The proof is in the pudding, and Dak Prescott had a big day because of it.
After months of anticipation, all of the hype around Kellen Moore’s new-look offense for Dallas was fulfilled, even if just for a week. Dak Prescott had one of the best games of his career by throwing for over 400 yards, tying his career high for single-game passing touchdowns, all while posting a perfect passer rating.
So how exactly did that happen? Well, there are a lot of components that went into it. A big part was new quarterbacks coach Jon Kitna refining Prescott’s footwork, which was evident enough in the preseason. Another big part was the way in which Moore changed up the offense’s rhythm and style of attacking. A higher frequency of shots all over the field, more play-action and RPO plays, and pre-snap motion helped make things easier on Prescott.
But there were two specific things that made the quarterback’s life easier on Sunday: time to throw, and protection. Prescott was the second-most sacked quarterback in the NFL last year, being taken down a whopping 56 times. With various injuries across the offensive line throughout the 2018 season, an uptick in sacks was to be expected. But it wasn’t just on them, as Prescott frequently held onto the ball too long.
That was a recurring theme throughout the first three years of his career, even though it didn’t manifest itself in such an ugly way until just last year. In 2016, Dak’s rookie year, he had an average of 2.88 seconds between taking the snap and throwing the ball. That figure ranked him 35th in the league out of 39 qualifying quarterbacks. He held the ball longer than some QBs who aren’t even in the league anymore, such as Bryce Petty, Jay Cutler, and Colin Kaepernick.
He brought that number down to 2.82 seconds to throw in both 2017 and 2018, ranking 34th and 30th in the NFL respectively. Still, Prescott saw the sack totals increase over that time. He went down 25 times as a rookie, then 32 times in 2017 (yes, that includes the six from Adrian Clayborn), and then the drastic increase to 56 last year.
There’s an obvious correlation between time to throw and sacks taken, as getting the ball out quickly reduces the time that defenders have to get to you. Last year, three of the quickest throwing quarterbacks were Drew Brees, Tom Brady, and Ben Roethlisberger, and none of them were sacked more than 24 times. They all led top ten offenses and two of them made it to their respective conference title games, a designation which has eluded the Cowboys for quite some time.
Under the guidance of Moore, the Cowboys looked more akin to those offenses than they ever have with Dak under center.
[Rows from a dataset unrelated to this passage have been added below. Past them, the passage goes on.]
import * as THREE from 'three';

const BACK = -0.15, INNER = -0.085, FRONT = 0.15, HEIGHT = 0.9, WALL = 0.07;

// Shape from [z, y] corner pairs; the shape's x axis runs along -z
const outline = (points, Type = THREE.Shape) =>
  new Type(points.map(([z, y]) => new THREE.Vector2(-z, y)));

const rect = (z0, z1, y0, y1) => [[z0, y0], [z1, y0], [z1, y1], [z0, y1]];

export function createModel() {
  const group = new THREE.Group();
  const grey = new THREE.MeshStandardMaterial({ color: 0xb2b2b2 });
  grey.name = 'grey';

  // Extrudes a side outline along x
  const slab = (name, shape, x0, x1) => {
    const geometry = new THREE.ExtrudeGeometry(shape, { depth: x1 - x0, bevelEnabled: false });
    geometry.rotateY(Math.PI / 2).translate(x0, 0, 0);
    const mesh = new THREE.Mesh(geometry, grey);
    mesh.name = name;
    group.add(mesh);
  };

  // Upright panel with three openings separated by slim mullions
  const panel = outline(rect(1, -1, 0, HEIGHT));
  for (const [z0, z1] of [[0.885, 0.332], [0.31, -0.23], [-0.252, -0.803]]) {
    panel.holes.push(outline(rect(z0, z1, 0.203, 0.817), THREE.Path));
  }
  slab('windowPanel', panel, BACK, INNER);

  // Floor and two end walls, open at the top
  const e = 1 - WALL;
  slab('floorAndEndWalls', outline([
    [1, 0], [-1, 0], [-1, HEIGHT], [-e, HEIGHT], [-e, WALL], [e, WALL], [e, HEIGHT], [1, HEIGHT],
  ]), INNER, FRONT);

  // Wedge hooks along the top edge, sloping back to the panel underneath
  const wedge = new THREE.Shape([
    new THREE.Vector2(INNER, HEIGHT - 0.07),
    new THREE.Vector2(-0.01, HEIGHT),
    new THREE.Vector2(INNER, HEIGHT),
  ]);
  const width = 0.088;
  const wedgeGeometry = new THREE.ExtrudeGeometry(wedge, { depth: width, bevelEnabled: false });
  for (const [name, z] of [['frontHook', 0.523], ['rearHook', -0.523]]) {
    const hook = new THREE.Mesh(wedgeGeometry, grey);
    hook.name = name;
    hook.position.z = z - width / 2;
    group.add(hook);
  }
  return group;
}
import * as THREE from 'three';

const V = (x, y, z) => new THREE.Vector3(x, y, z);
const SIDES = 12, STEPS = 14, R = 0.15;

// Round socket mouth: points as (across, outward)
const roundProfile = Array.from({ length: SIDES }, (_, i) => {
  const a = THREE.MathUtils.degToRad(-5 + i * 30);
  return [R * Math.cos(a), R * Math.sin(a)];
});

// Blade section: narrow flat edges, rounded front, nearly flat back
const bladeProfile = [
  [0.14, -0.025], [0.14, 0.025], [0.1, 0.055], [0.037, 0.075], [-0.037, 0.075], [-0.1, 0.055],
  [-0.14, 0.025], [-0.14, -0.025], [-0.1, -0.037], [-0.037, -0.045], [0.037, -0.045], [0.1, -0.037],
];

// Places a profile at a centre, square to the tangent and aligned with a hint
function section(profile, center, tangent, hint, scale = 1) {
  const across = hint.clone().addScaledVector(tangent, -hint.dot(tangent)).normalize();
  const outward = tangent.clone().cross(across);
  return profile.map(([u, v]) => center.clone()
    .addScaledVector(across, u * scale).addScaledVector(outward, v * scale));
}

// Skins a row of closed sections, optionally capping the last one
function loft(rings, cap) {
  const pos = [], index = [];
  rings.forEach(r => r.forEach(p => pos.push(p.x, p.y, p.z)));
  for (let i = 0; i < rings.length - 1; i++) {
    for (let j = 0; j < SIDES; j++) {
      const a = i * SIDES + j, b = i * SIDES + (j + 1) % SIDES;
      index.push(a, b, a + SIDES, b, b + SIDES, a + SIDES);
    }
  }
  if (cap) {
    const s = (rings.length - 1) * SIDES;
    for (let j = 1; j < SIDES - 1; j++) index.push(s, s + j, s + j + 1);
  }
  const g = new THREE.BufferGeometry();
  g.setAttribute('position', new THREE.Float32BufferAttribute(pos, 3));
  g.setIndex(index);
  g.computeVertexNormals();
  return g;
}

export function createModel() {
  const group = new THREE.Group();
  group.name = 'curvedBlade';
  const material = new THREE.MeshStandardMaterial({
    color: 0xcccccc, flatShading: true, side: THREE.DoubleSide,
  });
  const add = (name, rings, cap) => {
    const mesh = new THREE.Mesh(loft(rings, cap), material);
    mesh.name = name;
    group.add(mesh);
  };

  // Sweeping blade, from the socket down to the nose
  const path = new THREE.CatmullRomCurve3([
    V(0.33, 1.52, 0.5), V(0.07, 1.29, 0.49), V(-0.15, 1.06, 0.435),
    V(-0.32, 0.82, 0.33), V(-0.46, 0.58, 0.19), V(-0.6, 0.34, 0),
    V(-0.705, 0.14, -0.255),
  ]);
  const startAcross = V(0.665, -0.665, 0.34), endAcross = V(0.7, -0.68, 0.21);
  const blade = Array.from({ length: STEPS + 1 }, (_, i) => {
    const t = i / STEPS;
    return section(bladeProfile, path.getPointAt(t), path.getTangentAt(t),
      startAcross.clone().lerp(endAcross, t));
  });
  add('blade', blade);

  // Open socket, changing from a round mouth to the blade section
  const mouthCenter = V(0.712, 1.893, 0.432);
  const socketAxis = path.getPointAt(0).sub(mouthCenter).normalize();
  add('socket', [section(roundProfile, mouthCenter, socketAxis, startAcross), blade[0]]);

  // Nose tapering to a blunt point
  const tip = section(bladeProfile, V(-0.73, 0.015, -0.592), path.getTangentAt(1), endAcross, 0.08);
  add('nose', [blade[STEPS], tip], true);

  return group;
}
Prescott had an average time to throw of 2.53 seconds, which was good for seventh shortest in the league (Note: four teams still have yet to play as of this article being written). Of the six passers ahead of Dak, Patrick Mahomes was the only one to not be sacked at all. Mahomes was joined by 49ers QB Jimmy Garoppolo as the only other quarterback of those six who went on to win their game.
Being in the same company as Mahomes is definitely a good thing, and it contributed to Prescott’s extremely high 78.13% completion percentage. It also was a big reason why Prescott wasn’t sacked, and barely got pressured at all. Sure, having Travis Frederick back at center helped solidify the offensive line again, and they certainly played well as a unit, but there were also not as many issues with Prescott holding the ball too long, which reduced the amount of opportunities to get sacked.
It didn’t even translate to a dink-and-dunk approach on offense - quite the opposite actually, as Prescott finished with an adjusted yards per attempt figure of 15.16, a career high. The fact that Prescott was able to get the ball out so quickly while still being able to spread the field with his throws is a testament to the way Moore called the game and Dak’s level of Comfort in the scheme. It’s only one game, but this could be a match made in heaven.